Australian and New Zealand Registry of Advanced Glaucoma: methodology and recruitment
Article first published online: 13 AUG 2012
© 2011 The Authors. Clinical and Experimental Ophthalmology © 2011 Royal Australian and New Zealand College of Ophthalmologists
Clinical & Experimental Ophthalmology
Volume 40, Issue 6, pages 569–575, August 2012
How to Cite
Souzeau, E., Goldberg, I., Healey, P. R., Mills, R. A., Landers, J., Graham, S. L., Grigg, J. R., Usher, B., Straga, T., Crawford, A., Casson, R. J., Morgan, W. H., Ruddle, J. B., Coote, M. A., White, A., Stewart, J., Hewitt, A. W., Mackey, D. A., Burdon, K. P. and Craig, J. E. (2012), Australian and New Zealand Registry of Advanced Glaucoma: methodology and recruitment. Clinical & Experimental Ophthalmology, 40: 569–575. doi: 10.1111/j.1442-9071.2011.02742.x
Funding sources: This project is supported by The Eye Foundation (http://www.eyefoundation.org.au). KPB is supported by a National Health and Medical Research Council (NHMRC) Career Development Award and JEC is an NHMRC Practitioner Fellow.
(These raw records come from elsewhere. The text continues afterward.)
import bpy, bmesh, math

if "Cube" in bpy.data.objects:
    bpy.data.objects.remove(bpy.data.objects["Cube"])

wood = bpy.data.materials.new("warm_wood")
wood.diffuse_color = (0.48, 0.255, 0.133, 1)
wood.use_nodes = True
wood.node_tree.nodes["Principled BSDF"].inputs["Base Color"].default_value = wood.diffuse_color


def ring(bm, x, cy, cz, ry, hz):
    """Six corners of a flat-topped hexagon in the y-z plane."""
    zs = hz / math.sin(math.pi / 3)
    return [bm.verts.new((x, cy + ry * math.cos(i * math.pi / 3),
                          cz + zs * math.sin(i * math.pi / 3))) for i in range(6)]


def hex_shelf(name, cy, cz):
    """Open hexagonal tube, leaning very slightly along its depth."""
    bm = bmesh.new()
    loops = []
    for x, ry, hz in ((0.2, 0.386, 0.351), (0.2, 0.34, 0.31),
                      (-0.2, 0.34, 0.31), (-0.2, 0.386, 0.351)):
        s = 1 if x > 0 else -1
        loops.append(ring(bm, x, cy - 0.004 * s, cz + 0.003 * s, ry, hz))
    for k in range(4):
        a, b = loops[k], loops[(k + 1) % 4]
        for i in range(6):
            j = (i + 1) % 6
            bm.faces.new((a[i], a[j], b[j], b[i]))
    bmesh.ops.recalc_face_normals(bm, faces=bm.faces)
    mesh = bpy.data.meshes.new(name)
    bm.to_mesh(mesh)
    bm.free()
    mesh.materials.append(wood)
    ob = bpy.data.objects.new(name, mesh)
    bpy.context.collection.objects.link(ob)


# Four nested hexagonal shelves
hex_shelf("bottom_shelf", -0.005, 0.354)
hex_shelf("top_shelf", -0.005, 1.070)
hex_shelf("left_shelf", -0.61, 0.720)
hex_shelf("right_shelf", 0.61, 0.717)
- Issue published online: 13 AUG 2012
- Article first published online: 13 AUG 2012
- Accepted manuscript online: 15 DEC 2011 05:42AM EST
- Received 28 July 2011; accepted 27 November 2011.
- open angle glaucoma
Background: Glaucoma is a sight-threatening disease affecting 3% of the population over the age of 50. Glaucoma is treatable, and severe vision loss can usually be prevented if diagnosis is made at an early stage. Genetic factors play a major role in the pathogenesis of the condition, and therefore, genetic testing to identify asymptomatic at-risk individuals is a promising strategy to reduce the prevalence of glaucoma blindness. Furthermore, unravelling genetic risk factors for glaucoma would also allow a better understanding of the pathogenesis of the condition and the development of new treatments.
Design: The Australian and New Zealand Registry of Advanced Glaucoma is a prospective study that aims to develop a large cohort of glaucoma cases with severe visual field loss to identify novel genetic risk factors for glaucoma blindness.
Methods: Clinical information and blood are collected from participants after referral by eye practitioners. Samples are collected across Australia and New Zealand using postage kits.
Participants: Our registry has recruited just over 2000 participants with advanced glaucoma, as well as secondary and developmental glaucomas.
Results: A positive family history of glaucoma is present in more than half of the advanced glaucoma cases and the age at diagnosis is significantly younger for participants with affected relatives, which reinforces the involvement of genetic factors in glaucoma.
Conclusions: With the collection of glaucoma cases recruited so far, our registry aims to identify novel glaucoma genetic risk factors to establish risk profiling of the population and protocols for genetic testing.